** Opening Material supplied block **

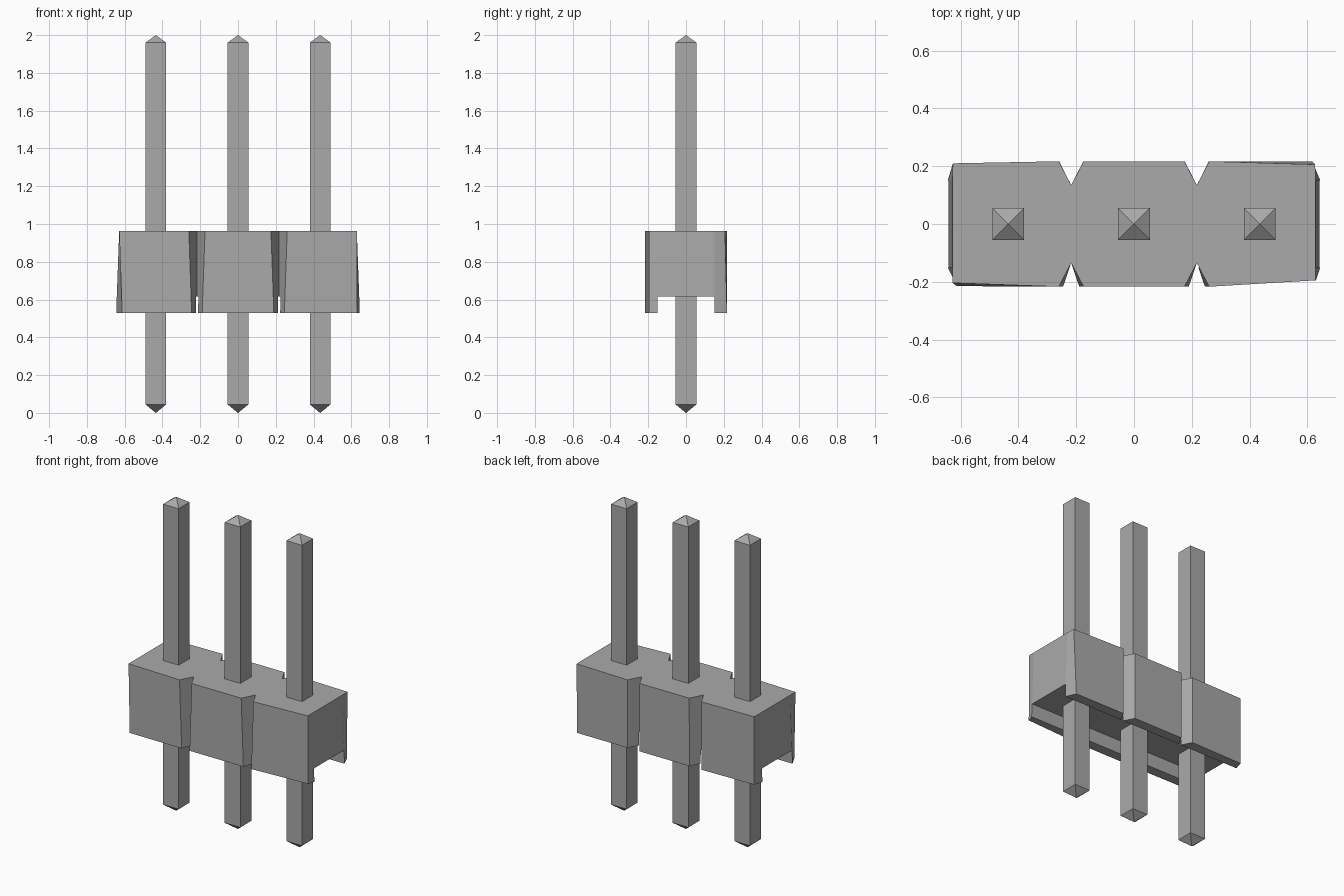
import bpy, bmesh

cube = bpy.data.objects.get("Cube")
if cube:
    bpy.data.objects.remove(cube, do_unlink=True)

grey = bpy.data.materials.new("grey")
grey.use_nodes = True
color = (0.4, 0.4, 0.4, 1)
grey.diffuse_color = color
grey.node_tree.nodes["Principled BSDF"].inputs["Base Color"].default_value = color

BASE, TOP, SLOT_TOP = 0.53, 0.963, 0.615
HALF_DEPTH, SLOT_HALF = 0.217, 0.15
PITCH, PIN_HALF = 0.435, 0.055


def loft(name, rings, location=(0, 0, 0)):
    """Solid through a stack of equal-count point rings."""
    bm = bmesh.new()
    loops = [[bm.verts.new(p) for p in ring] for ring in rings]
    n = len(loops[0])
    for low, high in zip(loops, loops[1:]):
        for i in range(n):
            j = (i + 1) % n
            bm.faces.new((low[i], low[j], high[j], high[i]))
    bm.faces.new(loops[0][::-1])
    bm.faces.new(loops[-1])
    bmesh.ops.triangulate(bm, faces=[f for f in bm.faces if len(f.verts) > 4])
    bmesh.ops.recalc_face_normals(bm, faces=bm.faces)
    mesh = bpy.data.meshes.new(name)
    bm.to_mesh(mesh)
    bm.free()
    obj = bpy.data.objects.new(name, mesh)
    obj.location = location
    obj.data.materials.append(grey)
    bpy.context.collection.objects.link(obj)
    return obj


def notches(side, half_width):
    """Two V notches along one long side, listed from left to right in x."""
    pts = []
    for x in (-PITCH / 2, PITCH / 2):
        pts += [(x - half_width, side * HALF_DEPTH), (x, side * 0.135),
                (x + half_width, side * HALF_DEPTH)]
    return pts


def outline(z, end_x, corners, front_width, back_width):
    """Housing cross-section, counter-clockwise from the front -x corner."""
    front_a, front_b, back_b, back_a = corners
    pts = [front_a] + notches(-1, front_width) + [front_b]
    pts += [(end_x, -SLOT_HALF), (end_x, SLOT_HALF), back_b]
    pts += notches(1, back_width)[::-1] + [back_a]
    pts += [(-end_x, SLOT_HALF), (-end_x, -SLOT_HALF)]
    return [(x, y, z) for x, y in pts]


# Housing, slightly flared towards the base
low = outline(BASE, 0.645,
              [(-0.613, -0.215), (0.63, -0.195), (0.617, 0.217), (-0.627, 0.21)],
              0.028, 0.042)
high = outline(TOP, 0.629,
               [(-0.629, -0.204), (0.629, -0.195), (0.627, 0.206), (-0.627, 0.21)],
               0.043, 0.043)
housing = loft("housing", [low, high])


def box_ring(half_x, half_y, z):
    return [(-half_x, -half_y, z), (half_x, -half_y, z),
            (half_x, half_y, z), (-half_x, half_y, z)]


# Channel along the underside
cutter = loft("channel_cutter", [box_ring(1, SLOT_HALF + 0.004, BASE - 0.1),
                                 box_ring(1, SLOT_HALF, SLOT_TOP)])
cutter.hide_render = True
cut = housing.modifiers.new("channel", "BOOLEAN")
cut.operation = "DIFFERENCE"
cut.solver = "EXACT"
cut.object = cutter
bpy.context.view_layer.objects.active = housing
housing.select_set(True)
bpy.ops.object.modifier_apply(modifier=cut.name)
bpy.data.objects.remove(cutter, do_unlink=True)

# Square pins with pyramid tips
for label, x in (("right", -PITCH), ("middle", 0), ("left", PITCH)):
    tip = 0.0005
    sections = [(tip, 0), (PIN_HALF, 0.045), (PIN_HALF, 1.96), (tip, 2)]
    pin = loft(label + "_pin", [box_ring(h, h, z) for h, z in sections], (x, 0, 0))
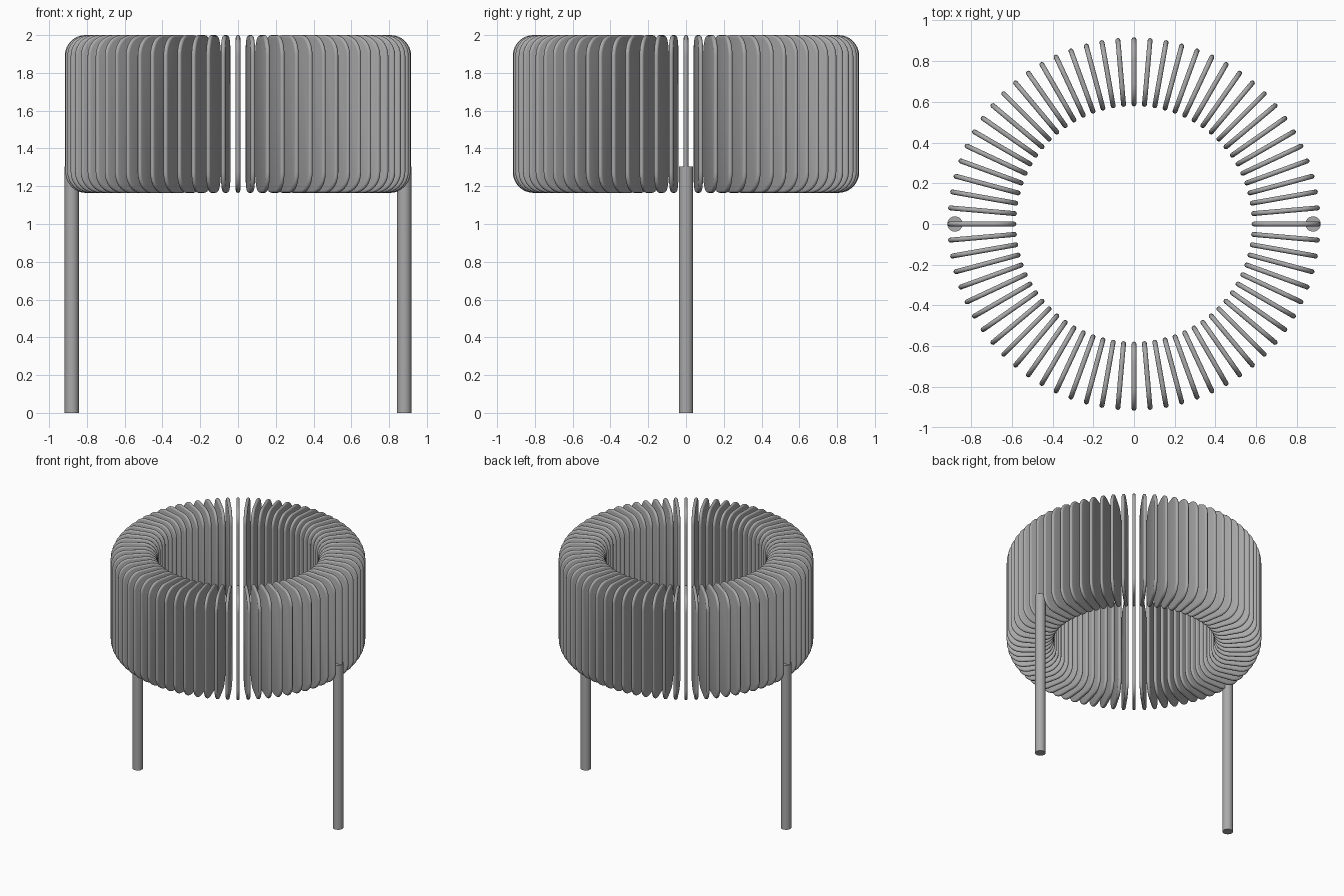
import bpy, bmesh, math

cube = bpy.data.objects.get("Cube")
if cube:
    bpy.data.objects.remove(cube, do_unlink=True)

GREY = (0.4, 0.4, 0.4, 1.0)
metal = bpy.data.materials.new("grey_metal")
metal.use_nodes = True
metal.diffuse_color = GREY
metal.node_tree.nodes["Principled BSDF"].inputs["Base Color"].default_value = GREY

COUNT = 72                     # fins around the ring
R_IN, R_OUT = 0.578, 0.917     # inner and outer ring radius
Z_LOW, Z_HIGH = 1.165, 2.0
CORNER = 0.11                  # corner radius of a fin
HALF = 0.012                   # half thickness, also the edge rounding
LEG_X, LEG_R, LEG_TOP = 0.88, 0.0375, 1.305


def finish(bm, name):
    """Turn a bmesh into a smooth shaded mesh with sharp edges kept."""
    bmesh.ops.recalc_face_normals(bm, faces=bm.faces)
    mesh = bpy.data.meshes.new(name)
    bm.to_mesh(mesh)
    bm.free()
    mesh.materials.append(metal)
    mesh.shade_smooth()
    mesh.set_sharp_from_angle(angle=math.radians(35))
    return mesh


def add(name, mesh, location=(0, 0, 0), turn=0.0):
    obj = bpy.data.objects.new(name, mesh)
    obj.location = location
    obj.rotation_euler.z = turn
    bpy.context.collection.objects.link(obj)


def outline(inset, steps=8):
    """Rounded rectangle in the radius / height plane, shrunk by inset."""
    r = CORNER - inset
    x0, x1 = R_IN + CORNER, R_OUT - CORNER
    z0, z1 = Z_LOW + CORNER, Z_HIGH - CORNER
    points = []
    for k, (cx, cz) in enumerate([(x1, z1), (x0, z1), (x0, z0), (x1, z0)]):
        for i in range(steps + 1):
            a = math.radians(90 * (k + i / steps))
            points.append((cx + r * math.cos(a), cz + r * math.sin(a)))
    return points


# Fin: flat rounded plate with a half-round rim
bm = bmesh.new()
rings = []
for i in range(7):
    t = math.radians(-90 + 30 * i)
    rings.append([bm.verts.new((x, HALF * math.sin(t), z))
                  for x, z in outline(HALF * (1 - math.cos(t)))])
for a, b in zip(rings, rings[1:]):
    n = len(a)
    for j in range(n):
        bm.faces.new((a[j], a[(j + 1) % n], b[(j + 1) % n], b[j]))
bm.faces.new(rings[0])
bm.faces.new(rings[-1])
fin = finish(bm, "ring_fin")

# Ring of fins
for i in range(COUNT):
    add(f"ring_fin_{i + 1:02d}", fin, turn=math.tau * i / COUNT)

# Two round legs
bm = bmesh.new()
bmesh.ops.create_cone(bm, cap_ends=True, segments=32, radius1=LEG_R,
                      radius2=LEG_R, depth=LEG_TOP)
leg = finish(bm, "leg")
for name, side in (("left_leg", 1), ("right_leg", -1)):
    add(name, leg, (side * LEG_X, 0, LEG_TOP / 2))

** Closing Material supplied block **

→ Goal of the exercise
Of all the entries above, retype exactly the lines from the line with "mesh.set_sharp_from_angle(angle=math.radians(35))" to the line with "a = math.radians(90", both included, and no others.

→ Solution for this exercise
    mesh.set_sharp_from_angle(angle=math.radians(35))
    return mesh


def add(name, mesh, location=(0, 0, 0), turn=0.0):
    obj = bpy.data.objects.new(name, mesh)
    obj.location = location
    obj.rotation_euler.z = turn
    bpy.context.collection.objects.link(obj)


def outline(inset, steps=8):
    """Rounded rectangle in the radius / height plane, shrunk by inset."""
    r = CORNER - inset
    x0, x1 = R_IN + CORNER, R_OUT - CORNER
    z0, z1 = Z_LOW + CORNER, Z_HIGH - CORNER
    points = []
    for k, (cx, cz) in enumerate([(x1, z1), (x0, z1), (x0, z0), (x1, z0)]):
        for i in range(steps + 1):
            a = math.radians(90 * (k + i / steps))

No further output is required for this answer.